> [AVAILABLE DATA]:
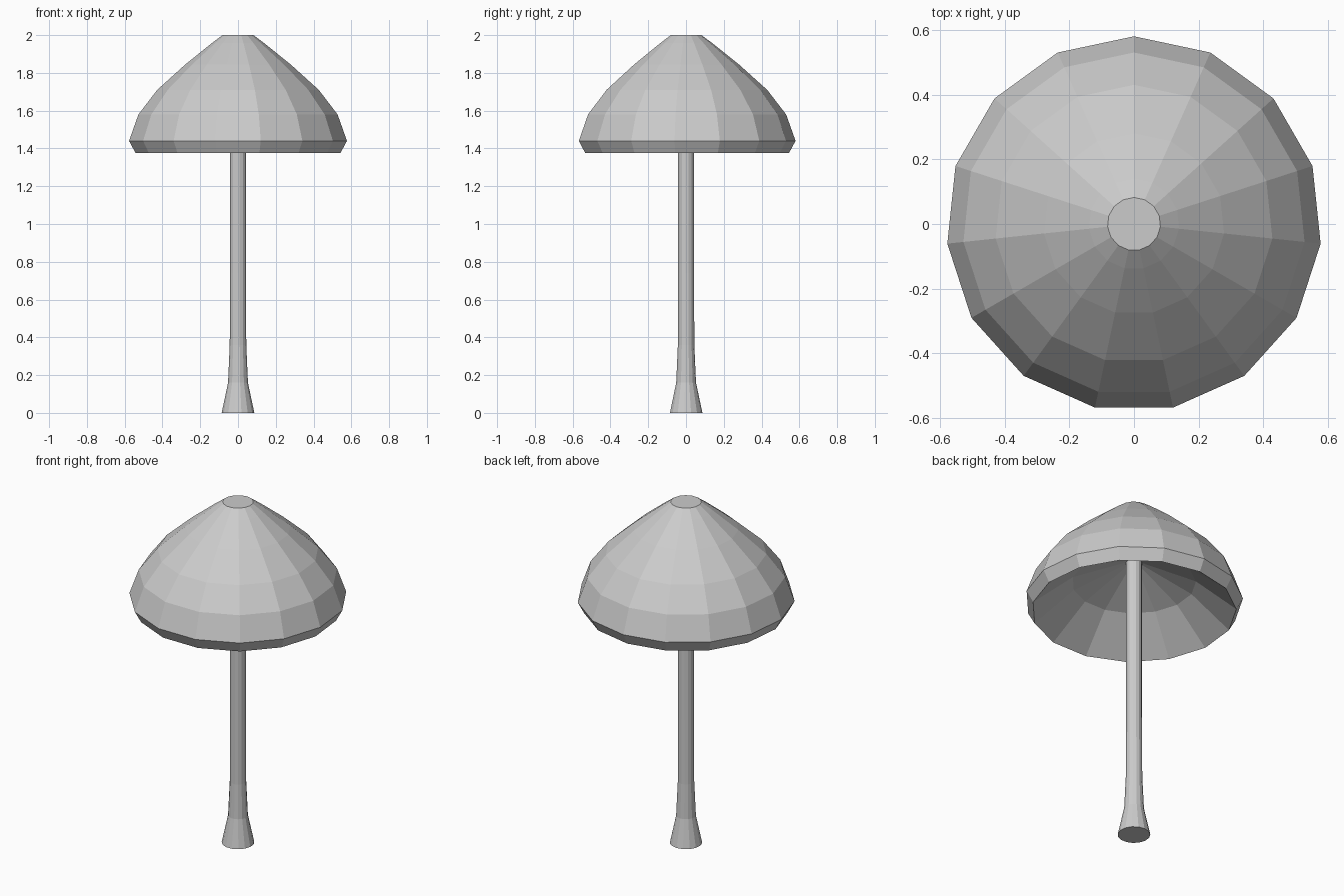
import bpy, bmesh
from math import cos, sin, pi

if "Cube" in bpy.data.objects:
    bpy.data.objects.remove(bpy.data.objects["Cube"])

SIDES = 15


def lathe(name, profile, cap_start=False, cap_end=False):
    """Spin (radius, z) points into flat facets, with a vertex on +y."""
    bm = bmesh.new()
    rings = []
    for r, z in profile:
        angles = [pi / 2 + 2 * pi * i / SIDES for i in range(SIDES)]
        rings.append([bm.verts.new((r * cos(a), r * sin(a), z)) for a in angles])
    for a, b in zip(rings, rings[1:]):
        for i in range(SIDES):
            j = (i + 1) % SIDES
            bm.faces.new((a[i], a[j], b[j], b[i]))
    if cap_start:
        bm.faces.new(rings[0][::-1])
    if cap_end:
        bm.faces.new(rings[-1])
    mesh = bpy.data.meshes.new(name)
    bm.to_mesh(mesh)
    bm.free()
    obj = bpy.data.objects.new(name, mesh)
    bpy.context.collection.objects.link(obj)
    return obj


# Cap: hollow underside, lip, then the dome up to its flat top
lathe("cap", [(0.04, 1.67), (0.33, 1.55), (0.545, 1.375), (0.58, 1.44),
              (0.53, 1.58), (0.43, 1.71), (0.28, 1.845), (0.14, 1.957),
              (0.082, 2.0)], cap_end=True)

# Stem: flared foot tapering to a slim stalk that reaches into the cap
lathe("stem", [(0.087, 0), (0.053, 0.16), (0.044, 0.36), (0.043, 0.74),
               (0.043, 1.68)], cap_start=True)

---

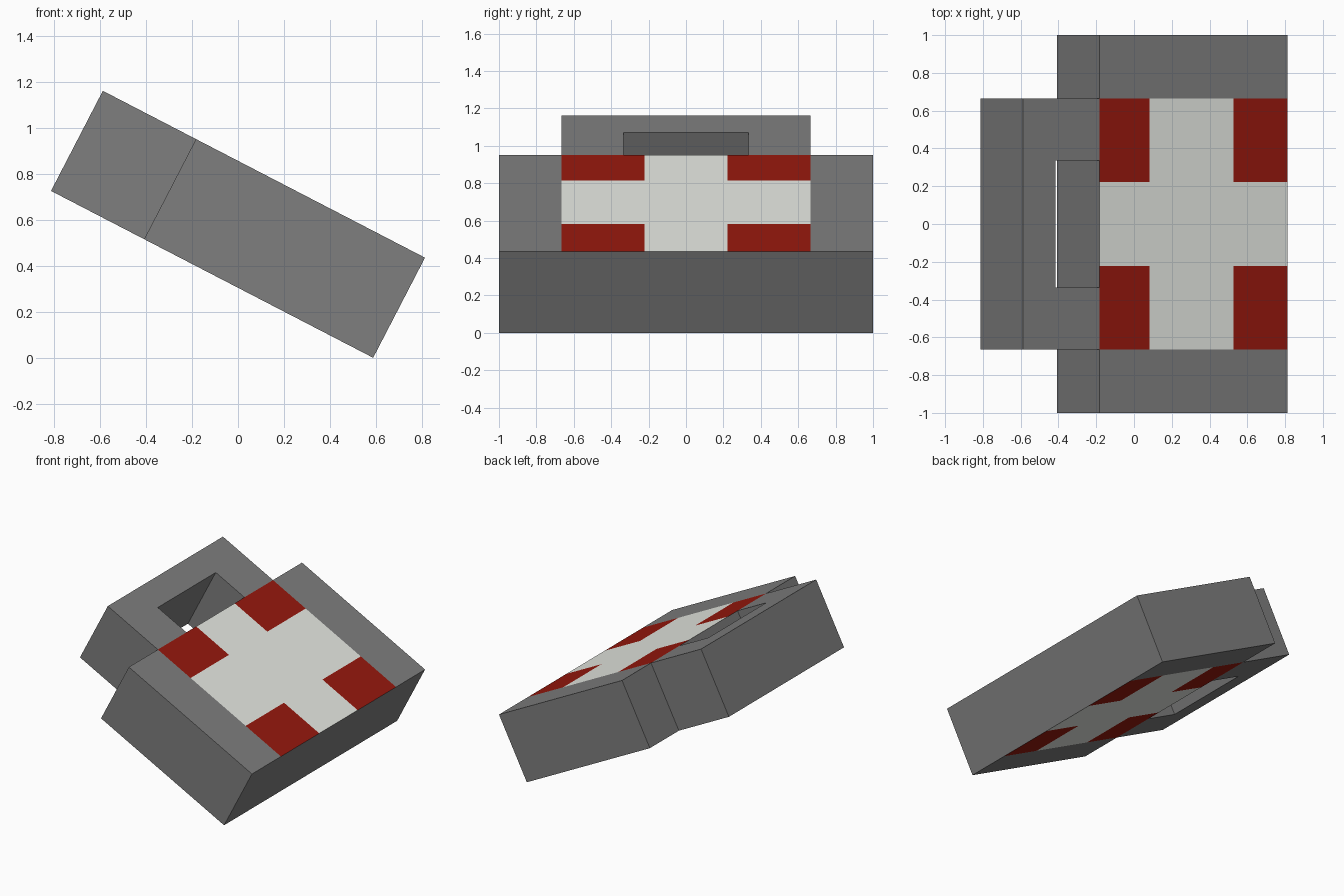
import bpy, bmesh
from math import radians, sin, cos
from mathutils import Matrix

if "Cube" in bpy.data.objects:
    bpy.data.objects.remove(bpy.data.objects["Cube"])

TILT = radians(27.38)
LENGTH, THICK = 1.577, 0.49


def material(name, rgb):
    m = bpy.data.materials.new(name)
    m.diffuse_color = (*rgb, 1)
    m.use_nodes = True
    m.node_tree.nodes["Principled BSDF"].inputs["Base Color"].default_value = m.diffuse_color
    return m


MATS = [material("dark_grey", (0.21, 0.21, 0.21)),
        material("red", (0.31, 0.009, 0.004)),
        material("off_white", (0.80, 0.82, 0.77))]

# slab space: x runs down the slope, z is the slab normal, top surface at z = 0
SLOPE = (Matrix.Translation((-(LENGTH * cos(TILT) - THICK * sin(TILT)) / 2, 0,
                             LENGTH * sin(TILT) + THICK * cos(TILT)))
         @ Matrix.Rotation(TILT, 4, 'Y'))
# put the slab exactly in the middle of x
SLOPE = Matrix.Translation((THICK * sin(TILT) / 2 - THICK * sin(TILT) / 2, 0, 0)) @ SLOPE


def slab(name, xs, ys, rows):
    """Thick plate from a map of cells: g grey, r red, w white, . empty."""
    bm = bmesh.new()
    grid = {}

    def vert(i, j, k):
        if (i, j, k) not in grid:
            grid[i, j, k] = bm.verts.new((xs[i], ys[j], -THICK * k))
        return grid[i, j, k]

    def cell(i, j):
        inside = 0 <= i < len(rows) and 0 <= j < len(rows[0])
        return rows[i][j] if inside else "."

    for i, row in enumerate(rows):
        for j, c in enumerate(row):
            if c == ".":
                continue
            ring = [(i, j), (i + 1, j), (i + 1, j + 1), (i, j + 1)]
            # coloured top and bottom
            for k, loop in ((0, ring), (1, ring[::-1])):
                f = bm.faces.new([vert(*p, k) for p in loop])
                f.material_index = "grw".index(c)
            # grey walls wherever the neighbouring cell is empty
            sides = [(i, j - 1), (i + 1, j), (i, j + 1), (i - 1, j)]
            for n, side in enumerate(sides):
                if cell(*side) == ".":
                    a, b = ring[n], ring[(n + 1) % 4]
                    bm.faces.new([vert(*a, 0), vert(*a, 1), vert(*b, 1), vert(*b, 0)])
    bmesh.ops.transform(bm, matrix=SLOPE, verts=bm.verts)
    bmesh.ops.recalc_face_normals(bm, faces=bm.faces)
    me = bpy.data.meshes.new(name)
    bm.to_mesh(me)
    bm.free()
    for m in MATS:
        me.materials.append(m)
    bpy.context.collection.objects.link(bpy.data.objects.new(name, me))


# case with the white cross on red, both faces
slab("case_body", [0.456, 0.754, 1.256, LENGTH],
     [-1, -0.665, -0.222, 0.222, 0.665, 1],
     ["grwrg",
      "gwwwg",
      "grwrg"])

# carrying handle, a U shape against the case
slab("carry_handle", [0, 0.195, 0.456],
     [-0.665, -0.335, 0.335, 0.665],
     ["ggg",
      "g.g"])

> [TASK STATEMENT]: Will you return exactly the lines above from the one with "bm.to_mesh(mesh)" down to the one with "(0.043, 1.68)], cap_start=True)", counting both as part of the range?

> [REPLY]:
    bm.to_mesh(mesh)
    bm.free()
    obj = bpy.data.objects.new(name, mesh)
    bpy.context.collection.objects.link(obj)
    return obj


# Cap: hollow underside, lip, then the dome up to its flat top
lathe("cap", [(0.04, 1.67), (0.33, 1.55), (0.545, 1.375), (0.58, 1.44),
              (0.53, 1.58), (0.43, 1.71), (0.28, 1.845), (0.14, 1.957),
              (0.082, 2.0)], cap_end=True)

# Stem: flared foot tapering to a slim stalk that reaches into the cap
lathe("stem", [(0.087, 0), (0.053, 0.16), (0.044, 0.36), (0.043, 0.74),
               (0.043, 1.68)], cap_start=True)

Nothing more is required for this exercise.